___ Dataset records
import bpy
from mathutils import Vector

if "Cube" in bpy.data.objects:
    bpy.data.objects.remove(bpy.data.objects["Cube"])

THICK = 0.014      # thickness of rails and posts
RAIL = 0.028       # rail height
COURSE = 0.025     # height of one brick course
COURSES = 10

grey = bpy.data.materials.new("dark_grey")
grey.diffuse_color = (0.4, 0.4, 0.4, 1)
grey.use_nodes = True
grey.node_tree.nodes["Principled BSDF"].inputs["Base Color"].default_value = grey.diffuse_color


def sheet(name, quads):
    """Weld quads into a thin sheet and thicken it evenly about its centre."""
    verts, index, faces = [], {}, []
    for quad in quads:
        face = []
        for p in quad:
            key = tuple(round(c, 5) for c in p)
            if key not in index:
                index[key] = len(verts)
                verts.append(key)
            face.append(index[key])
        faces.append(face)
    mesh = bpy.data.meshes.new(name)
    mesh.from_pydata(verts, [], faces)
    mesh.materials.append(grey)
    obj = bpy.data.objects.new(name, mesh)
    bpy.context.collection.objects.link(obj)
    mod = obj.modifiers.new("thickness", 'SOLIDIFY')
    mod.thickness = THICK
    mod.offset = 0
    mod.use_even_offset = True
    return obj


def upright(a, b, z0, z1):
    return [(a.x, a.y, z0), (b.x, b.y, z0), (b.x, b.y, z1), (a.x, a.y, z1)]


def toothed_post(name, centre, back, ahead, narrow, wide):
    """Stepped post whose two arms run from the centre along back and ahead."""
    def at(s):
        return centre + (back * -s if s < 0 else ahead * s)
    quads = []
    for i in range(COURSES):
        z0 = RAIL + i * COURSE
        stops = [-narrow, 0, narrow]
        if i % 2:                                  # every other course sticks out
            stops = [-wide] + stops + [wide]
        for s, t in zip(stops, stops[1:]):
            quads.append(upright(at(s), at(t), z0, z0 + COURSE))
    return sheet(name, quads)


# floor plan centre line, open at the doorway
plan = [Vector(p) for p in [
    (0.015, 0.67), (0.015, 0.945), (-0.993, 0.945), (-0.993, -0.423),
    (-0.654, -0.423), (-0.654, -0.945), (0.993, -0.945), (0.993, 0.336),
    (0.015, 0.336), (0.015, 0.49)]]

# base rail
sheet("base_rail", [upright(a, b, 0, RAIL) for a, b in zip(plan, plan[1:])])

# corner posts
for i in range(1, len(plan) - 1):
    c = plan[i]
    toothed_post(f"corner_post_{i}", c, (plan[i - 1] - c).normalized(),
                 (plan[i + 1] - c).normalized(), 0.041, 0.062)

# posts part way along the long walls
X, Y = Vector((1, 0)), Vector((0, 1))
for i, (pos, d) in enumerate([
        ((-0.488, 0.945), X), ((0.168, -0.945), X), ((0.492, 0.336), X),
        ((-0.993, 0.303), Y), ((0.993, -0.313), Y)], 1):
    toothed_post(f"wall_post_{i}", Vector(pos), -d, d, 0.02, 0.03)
______
___ Dataset records
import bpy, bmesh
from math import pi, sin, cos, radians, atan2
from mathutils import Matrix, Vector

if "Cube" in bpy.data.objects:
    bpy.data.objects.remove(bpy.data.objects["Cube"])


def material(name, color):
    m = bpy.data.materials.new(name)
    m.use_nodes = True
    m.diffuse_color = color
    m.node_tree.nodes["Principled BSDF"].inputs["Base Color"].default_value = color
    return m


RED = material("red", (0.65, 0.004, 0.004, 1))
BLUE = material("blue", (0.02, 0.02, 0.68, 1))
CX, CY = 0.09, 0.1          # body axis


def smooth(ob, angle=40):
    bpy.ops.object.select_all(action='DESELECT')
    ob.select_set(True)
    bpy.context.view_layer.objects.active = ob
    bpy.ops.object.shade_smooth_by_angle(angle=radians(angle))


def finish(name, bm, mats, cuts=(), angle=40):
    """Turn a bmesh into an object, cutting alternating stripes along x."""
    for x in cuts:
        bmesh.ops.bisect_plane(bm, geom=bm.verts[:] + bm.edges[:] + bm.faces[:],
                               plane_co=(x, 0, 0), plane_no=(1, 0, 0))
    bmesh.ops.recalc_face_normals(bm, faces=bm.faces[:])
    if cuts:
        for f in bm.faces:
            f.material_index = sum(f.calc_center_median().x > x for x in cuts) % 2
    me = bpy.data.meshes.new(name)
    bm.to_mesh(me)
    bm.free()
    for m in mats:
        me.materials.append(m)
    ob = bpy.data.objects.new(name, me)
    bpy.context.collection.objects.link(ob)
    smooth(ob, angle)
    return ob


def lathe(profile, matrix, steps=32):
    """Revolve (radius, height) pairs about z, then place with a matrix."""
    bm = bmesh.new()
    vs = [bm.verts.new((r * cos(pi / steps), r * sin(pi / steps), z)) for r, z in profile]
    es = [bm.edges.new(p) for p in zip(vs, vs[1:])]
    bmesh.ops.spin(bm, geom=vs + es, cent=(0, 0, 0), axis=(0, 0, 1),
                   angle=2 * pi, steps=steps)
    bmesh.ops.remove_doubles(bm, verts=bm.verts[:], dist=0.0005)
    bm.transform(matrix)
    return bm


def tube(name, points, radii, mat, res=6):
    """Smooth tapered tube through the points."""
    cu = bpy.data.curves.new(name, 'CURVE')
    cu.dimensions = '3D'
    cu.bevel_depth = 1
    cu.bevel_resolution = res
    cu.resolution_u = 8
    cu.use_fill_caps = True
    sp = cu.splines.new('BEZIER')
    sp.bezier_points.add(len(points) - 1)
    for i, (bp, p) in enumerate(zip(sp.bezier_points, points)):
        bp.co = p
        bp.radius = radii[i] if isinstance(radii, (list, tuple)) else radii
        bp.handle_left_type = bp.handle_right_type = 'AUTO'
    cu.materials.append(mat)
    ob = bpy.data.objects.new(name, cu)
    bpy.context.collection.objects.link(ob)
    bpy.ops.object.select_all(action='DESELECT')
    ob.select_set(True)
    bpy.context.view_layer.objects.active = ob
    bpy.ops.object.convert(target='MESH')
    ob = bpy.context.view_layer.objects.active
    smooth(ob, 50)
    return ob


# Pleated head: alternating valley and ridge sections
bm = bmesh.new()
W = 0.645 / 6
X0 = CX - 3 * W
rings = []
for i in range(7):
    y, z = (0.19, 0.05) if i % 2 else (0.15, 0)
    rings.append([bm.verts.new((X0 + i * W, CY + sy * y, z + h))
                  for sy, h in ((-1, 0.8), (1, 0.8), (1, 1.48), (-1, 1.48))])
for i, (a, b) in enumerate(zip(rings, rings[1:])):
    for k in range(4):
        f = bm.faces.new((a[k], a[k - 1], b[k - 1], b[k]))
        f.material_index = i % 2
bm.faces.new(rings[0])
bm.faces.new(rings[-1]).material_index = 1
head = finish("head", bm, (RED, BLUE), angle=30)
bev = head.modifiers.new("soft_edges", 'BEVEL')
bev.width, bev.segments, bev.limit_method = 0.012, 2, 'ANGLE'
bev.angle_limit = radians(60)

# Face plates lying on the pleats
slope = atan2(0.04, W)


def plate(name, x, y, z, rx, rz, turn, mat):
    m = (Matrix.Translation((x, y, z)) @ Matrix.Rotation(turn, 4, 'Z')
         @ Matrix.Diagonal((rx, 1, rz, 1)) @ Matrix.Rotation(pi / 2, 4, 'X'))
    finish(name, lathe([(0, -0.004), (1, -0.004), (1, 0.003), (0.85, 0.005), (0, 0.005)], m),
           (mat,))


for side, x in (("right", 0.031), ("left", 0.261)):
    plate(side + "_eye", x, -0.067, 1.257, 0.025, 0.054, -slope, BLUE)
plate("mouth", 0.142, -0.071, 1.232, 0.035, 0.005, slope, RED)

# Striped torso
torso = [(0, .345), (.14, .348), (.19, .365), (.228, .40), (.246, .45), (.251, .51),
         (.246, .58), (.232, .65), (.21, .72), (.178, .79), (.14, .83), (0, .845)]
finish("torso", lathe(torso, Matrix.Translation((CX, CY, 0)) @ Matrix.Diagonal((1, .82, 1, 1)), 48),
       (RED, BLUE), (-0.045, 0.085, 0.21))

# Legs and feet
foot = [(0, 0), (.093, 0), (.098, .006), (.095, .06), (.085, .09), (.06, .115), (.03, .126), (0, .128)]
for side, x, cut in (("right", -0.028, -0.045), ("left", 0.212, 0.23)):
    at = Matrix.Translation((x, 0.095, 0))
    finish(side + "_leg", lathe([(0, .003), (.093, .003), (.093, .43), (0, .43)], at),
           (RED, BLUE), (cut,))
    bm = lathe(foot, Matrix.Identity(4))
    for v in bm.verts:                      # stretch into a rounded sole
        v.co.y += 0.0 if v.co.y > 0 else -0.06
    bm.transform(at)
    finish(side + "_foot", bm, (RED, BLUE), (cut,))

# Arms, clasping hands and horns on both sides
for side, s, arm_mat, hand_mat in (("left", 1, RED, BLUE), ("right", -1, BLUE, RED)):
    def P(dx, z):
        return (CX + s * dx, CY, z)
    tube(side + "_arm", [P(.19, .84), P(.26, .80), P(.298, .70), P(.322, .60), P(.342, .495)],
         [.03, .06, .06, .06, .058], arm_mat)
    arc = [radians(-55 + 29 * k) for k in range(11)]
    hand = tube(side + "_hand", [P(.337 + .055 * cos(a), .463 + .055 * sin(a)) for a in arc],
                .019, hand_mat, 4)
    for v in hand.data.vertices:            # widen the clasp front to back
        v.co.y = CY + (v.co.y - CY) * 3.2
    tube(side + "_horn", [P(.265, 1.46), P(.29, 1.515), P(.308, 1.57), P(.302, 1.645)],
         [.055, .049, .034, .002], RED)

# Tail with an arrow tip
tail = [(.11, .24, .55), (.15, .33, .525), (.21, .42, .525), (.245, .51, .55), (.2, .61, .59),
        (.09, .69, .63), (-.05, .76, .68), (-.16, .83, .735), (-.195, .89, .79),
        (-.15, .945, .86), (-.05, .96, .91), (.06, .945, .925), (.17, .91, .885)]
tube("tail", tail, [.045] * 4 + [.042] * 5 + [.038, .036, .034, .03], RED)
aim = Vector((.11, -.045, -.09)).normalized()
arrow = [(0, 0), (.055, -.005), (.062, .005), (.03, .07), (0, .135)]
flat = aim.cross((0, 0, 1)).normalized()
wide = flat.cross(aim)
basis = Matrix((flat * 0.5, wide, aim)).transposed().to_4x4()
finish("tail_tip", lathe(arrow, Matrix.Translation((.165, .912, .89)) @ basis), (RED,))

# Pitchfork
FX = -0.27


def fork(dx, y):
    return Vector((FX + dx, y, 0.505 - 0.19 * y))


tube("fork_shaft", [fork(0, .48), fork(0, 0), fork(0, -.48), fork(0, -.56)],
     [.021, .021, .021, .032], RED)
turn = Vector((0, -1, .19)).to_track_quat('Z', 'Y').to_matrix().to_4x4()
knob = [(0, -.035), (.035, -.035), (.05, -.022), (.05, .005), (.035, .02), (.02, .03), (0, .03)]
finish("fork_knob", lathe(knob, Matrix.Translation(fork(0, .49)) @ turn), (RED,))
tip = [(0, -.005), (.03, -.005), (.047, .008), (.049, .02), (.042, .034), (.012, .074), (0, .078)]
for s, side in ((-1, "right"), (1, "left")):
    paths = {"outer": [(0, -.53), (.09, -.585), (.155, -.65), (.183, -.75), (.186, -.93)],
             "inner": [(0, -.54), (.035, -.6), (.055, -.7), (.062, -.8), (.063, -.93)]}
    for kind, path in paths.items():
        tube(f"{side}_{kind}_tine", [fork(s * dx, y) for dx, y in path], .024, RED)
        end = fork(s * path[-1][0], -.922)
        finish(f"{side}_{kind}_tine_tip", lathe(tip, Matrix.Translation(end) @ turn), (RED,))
______
Goal of the exercise:
Within the material above, the line with "[.055, .049, .034, .002], RED)" opens the range and the line with "(.17, .91, .885)]" closes it; reproduce that range word for word.

Task response:
         [.055, .049, .034, .002], RED)

# Tail with an arrow tip
tail = [(.11, .24, .55), (.15, .33, .525), (.21, .42, .525), (.245, .51, .55), (.2, .61, .59),
        (.09, .69, .63), (-.05, .76, .68), (-.16, .83, .735), (-.195, .89, .79),
        (-.15, .945, .86), (-.05, .96, .91), (.06, .945, .925), (.17, .91, .885)]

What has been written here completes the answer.